Current City Manager Wyatt Shields commented on the accomplishments of the soon-departing City Council members Monday, saying that in working in federal, state and local government the last 23 years, the last years “have been unique in my experience” for the Council’s “unrelenting focus on the long term.”

Also in hailing the efforts of the departing Council members Barry, Kaylin and Ron Peppe (not present Monday), Vice Mayor Snyder said they are leaving “on a high note,” with “the City in its strongest financial position since its creation.”

Mayor Baroukh concurred, saying the departing members “are leaving the City in a much better financial place,” such that, he said, in his annual “state of the city” interviews in the News-Press he went from being “cautiously optimistic” in 2012 to “optimistic” in this last August’s interview.

Councilman David Tarter cited the three new large grocery stores that are now coming into the City and the “huge accomplishment” of the sale of the water system as evidence of “a very productive last year to 18 months.”

Barry praised the “collective work” of the Council to put the City on firm financial footing, and Kaylin read a lengthy statement outlining “key issue challenges” for the new Council, noting that “a development paradigm needs to be revisited” to meet those challenges.

The Council will represent “a crucible of character development” for meeting these challenges, he said.

But while Kaylin thanked Duncan for kind remarks about his service, the night would not have been complete had not the two clashed yet one more time.

The issue was a resolution to provide guidance on how the next Council might best deploy the some $14 million in net cash proceeds from the sale of the City’s water system to Fairfax County.

Kaylin, in a heated discussion in a Council work session a week earlier, took the position that the current Council should decide, right then and there, how to deploy the money. He had to be reined in by the acting city attorney, who said the money could not be allocated until it has been officially received and that no Council can dictate to a future Council what it can or cannot do.

Reluctantly conceding to, but still not agreeing with, that opinion, Kaylin strongly argued Monday night for inclusion in a general guidance resolution of a preference for the use of the funds he recommended, which was to place them in the City’s pension reserve.

(The downside of that plan is that the City completely relinquishes control of the funds and cannot get them back. They can also vanish in a downturn, or “correction,” of the economy, which most experts think is inevitable.)

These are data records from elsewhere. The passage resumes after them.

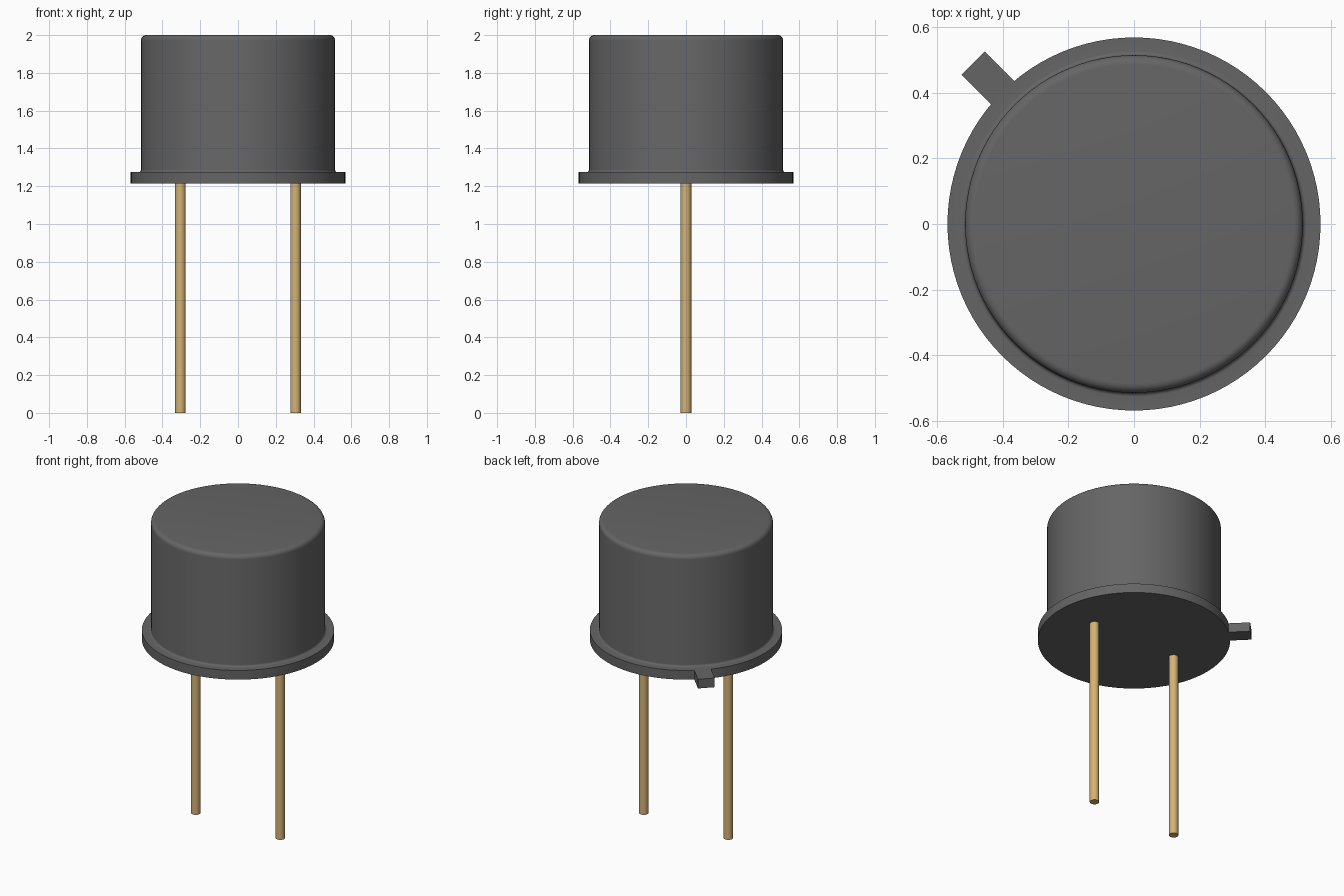
import bpy, bmesh, math
from mathutils import Matrix, Vector

if "Cube" in bpy.data.objects:
    bpy.data.objects.remove(bpy.data.objects["Cube"], do_unlink=True)


def material(name, colour):
    mat = bpy.data.materials.new(name)
    mat.use_nodes = True
    mat.diffuse_color = (*colour, 1)
    mat.node_tree.nodes["Principled BSDF"].inputs["Base Color"].default_value = (*colour, 1)
    return mat


def finish(name, bm, mat, angle=35):
    bmesh.ops.recalc_face_normals(bm, faces=bm.faces)
    mesh = bpy.data.meshes.new(name)
    bm.to_mesh(mesh)
    bm.free()
    mesh.materials.append(mat)
    obj = bpy.data.objects.new(name, mesh)
    bpy.context.collection.objects.link(obj)
    bpy.ops.object.select_all(action='DESELECT')
    obj.select_set(True)
    bpy.context.view_layer.objects.active = obj
    bpy.ops.object.shade_smooth_by_angle(angle=math.radians(angle))
    return obj


def arc(cx, cz, radius, start, end, steps=6):
    """Points of a fillet in the (radius, height) plane."""
    angles = [math.radians(start + (end - start) * i / steps) for i in range(steps + 1)]
    return [(cx + radius * math.cos(a), cz + radius * math.sin(a)) for a in angles]


def lathe(name, profile, mat, segments=96):
    bm = bmesh.new()
    verts = [bm.verts.new((r, 0, z)) for r, z in profile]
    edges = [bm.edges.new(pair) for pair in zip(verts, verts[1:])]
    bmesh.ops.spin(bm, geom=verts + edges, cent=(0, 0, 0), axis=(0, 0, 1),
                   angle=math.tau, steps=segments, use_merge=False)
    bmesh.ops.remove_doubles(bm, verts=bm.verts, dist=1e-5)
    return finish(name, bm, mat)


grey = material("dark grey metal", (0.13, 0.13, 0.13))
gold = material("pale gold", (0.65, 0.45, 0.18))

BASE, RIM_TOP, TOP = 1.215, 1.275, 2.0
RIM_R, CAN_R, FILLET, FOOT = 0.568, 0.514, 0.028, 0.012

# Can with flange: rounded foot and rounded top edge
profile = [(0, BASE), (RIM_R, BASE), (RIM_R, RIM_TOP)]
profile += arc(CAN_R + FOOT, RIM_TOP + FOOT, FOOT, 270, 180)
profile += arc(CAN_R - FILLET, TOP - FILLET, FILLET, 0, 90)
profile += [(0, TOP)]
lathe("can", profile, grey)

# Locating tab, pointing to the back right corner
bm = bmesh.new()
inner, outer, width = 0.53, 0.693, 0.1
bmesh.ops.create_cube(bm, size=1)
bmesh.ops.scale(bm, vec=(outer - inner, width, RIM_TOP - BASE), verts=bm.verts)
bmesh.ops.translate(bm, vec=((outer + inner) / 2, 0, (BASE + RIM_TOP) / 2), verts=bm.verts)
bmesh.ops.rotate(bm, cent=(0, 0, 0), matrix=Matrix.Rotation(math.radians(135), 3, 'Z'), verts=bm.verts)
finish("locating_tab", bm, grey)

# Lead pins
for side, x in (("left", 0.305), ("right", -0.305)):
    bm = bmesh.new()
    height = BASE + 0.01
    bmesh.ops.create_cone(bm, cap_ends=True, segments=32, radius1=0.028, radius2=0.028, depth=height)
    bmesh.ops.translate(bm, vec=Vector((x, 0, height / 2)), verts=bm.verts)
    finish(side + "_pin", bm, gold)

But by strengthening the pension fund, Kaylin argued, as much as three cents on the real estate tax rate could be saved every year.

Based on the work session discussion, however, Duncan objected to the guidance resolution offering deference to any one approach at this stage. There are other potential uses, such as to establish an endowment or land banking, which should remain on an equal footing with the pension option, and left to the new Council, with considerable public input next year, to decide.

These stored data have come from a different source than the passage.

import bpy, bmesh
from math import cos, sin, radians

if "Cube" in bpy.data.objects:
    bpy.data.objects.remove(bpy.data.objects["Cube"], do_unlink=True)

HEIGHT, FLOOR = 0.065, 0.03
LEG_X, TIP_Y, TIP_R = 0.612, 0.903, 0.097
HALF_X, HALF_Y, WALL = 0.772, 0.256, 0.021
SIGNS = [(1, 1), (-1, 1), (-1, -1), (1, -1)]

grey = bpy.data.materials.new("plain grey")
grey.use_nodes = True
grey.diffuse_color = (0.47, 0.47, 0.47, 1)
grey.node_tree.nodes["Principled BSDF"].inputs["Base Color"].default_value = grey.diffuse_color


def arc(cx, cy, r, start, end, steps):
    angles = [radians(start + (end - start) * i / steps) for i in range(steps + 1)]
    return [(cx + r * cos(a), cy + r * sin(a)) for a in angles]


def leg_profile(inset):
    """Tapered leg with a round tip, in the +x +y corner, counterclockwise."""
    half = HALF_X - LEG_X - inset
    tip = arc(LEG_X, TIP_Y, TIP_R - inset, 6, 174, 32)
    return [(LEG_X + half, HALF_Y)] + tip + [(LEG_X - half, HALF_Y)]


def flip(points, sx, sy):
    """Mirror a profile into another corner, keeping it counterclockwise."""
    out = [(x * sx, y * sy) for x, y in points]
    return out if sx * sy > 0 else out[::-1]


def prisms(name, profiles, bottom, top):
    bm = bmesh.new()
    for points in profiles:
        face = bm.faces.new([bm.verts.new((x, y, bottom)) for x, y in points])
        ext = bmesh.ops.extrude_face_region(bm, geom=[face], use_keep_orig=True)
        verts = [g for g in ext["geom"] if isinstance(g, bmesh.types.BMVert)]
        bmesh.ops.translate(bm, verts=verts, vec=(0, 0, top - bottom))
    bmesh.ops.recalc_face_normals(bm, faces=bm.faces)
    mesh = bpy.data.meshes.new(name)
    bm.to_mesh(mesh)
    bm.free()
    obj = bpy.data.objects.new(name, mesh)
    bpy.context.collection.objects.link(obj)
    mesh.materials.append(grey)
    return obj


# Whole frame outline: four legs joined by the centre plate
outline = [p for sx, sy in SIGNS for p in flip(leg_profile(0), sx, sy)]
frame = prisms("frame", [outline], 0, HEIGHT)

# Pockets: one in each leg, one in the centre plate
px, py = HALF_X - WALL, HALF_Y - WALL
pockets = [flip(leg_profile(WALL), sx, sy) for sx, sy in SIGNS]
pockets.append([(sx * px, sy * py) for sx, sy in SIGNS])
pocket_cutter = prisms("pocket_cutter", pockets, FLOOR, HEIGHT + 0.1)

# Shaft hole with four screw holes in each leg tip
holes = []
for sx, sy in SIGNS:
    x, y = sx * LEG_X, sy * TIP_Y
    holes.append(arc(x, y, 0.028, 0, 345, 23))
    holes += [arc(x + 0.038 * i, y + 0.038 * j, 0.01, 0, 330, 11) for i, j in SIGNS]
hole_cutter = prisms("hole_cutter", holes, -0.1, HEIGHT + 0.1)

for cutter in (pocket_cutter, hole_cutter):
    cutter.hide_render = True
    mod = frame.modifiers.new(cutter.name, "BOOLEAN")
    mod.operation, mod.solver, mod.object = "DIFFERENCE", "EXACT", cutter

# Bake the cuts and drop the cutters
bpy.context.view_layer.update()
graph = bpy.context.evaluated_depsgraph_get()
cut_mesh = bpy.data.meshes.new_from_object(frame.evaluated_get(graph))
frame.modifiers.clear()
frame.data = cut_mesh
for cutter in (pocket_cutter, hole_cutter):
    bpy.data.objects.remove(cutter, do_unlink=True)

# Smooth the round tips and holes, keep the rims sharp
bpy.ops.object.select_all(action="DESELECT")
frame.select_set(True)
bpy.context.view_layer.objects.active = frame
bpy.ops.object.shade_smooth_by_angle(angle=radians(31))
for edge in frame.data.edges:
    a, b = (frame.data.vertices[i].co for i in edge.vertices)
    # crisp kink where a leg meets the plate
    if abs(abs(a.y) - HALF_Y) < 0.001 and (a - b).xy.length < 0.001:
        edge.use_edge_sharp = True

Kaylin lamented the impact of opening the discussion to public input, saying “the risk of unstructured discussions over six to eight weeks of meetings will cause that genie to come apart.”

He intoned that as a career banker, “I did this (make investment decisions—ed.) for a living,” and “it is setting up the new Council for failure to publicly discuss how to divide the pie.”

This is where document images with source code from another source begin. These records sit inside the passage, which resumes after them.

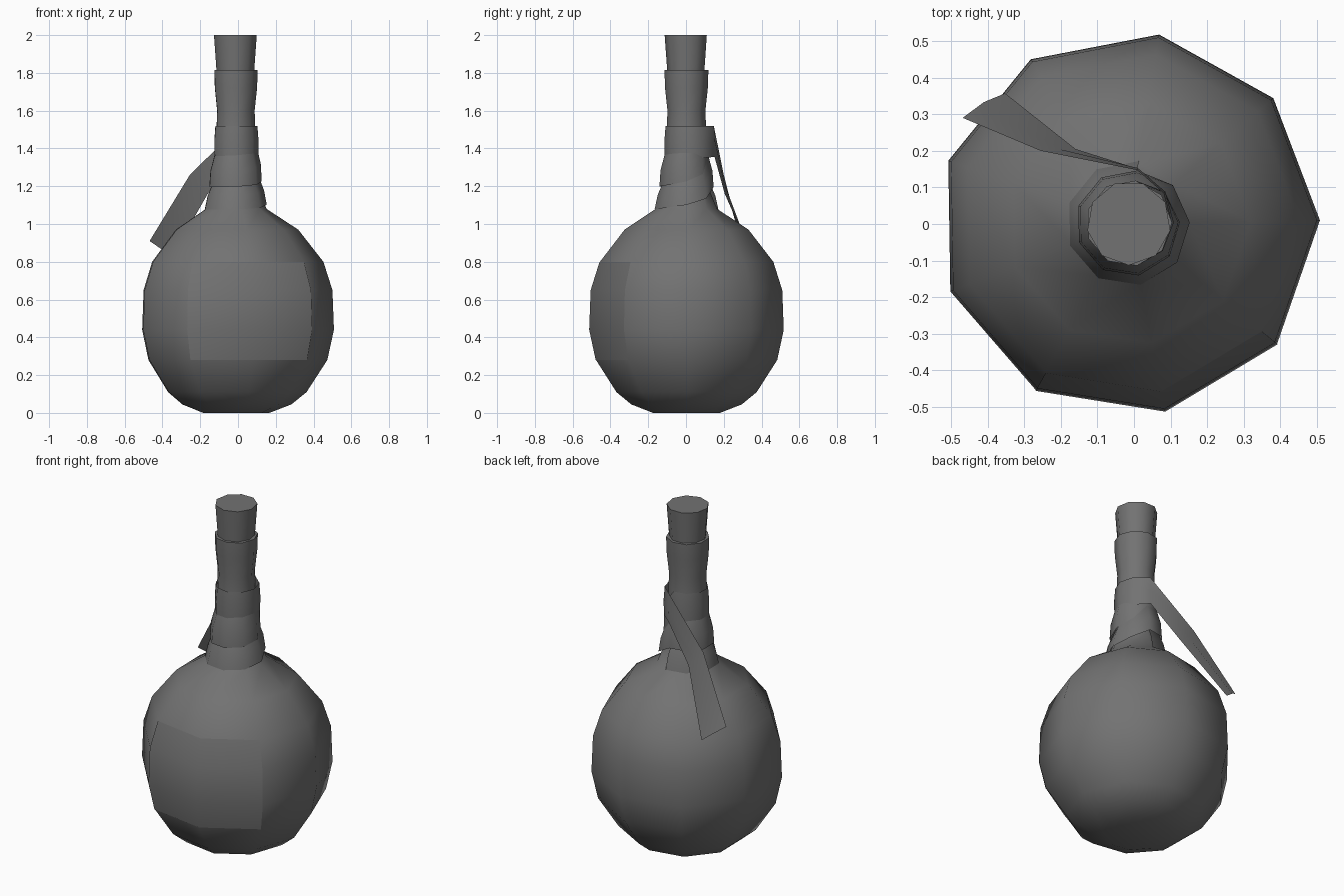
import bpy, math

if "Cube" in bpy.data.objects:
    bpy.data.objects.remove(bpy.data.objects["Cube"])

CX, CY = -0.014, 0.002      # common axis of the bottle
SIDES, OFF = 9, 0.9         # low-poly side count and rotation in degrees

dark = bpy.data.materials.new("dark_grey")
dark.diffuse_color = (.17, .17, .17, 1)
dark.use_nodes = True
dark.node_tree.nodes["Principled BSDF"].inputs["Base Color"].default_value = dark.diffuse_color


def make(name, verts, faces, sharp=50):
    me = bpy.data.meshes.new(name)
    me.from_pydata(verts, [], faces)
    me.update()
    me.materials.append(dark)
    ob = bpy.data.objects.new(name, me)
    bpy.context.collection.objects.link(ob)
    for p in me.polygons:
        p.use_smooth = True
    me.set_sharp_from_angle(angle=math.radians(sharp))
    return ob


def polar(r, deg, z):
    a = math.radians(deg)
    return (CX + r * math.cos(a), CY + r * math.sin(a), z)


def grid_faces(rows, cols, wrap=False):
    """Quads between consecutive rows of points."""
    out = []
    for i in range(rows - 1):
        for j in range(cols if wrap else cols - 1):
            k = (j + 1) % cols
            out.append((i * cols + j, i * cols + k, (i + 1) * cols + k, (i + 1) * cols + j))
    return out


def lathe(name, profile, off=OFF, bottom=False, top=False):
    verts = [polar(r, off + 360 / SIDES * j, z) for r, z in profile for j in range(SIDES)]
    faces = grid_faces(len(profile), SIDES, True)
    if bottom:
        faces.append(tuple(reversed(range(SIDES))))
    if top:
        n = len(verts)
        faces.append(tuple(range(n - SIDES, n)))
    return make(name, verts, faces)


# Round body and neck of the bottle, with the rim folding inwards to the cork
body = [(.18, 0), (.297, .045), (.377, .11), (.487, .28), (.522, .44),
        (.514, .65), (.466, .80), (.333, .97), (.165, 1.08)]
neck = [(.115, 1.2), (.105, 1.4), (.105, 1.52), (.102, 1.6), (.115, 1.72), (.118, 1.815), (.095, 1.815)]
lathe("bottle", body + neck, bottom=True)

# Tapered cork
lathe("cork", [(.092, 1.7), (.102, 1.82), (.115, 2.0)], off=30, bottom=True, top=True)

# Paper label over two facets at the front
label_rings = body[3:7]
verts = [polar(r + .002, OFF + 40 * j, z) for r, z in label_rings for j in (6, 7, 8)]
make("label", verts, grid_faces(len(label_rings), 3))

# Cloth ribbon: three turns around the neck, each given as (radius, z) low, middle, high
turns = [[(.172, 1.075), (.155, 1.15), (.125, 1.22)],
         [(.146, 1.195), (.140, 1.28), (.118, 1.36)],
         [(.116, 1.335), (.118, 1.44), (.112, 1.52)]]
verts = []
for s in range(SIDES * 3 + 1):
    t = min(s // SIDES, 2)
    f = (s - t * SIDES) / SIDES
    a, b = turns[t], turns[min(t + 1, 2)]
    w = f ** 6              # nearly all of the climb happens at the back
    for c, ((r0, z0), (r1, z1)) in enumerate(zip(a, b)):
        r = r0 + (r1 - r0) * w
        z = z0 + (z1 - z0) * w
        if t == 2:          # the last turn loosens towards the tail
            r += .035 * f ** 8
            z += .02 * f ** 3 if c == 0 else 0
        verts.append(polar(r, OFF + 80 + 40 * s, z))

# Loose tail hanging over the back left shoulder
verts += [(-.16, .205, 1.16), (-.205, .205, 1.21), (-.255, .20, 1.26),
          (-.352, .357, .825), (-.41, .333, .87), (-.468, .29, .91)]
make("neck_ribbon", verts, grid_faces(len(verts) // 3, 3))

But it became clear upon counsel from the acting city attorney that deploying the funds once the money is in the hands of the City could only be done by means of an ordinance that would require two votes of the Council – a first and a second reading – and that, by law, public hearings be provided prior to each of those votes.

In that context, Mayor Baroukh, Tarter and Snyder tended to agree with Duncan’s point of view, although the language citing the value of the pension fund investment approach was left in the resolution, since it was only advice.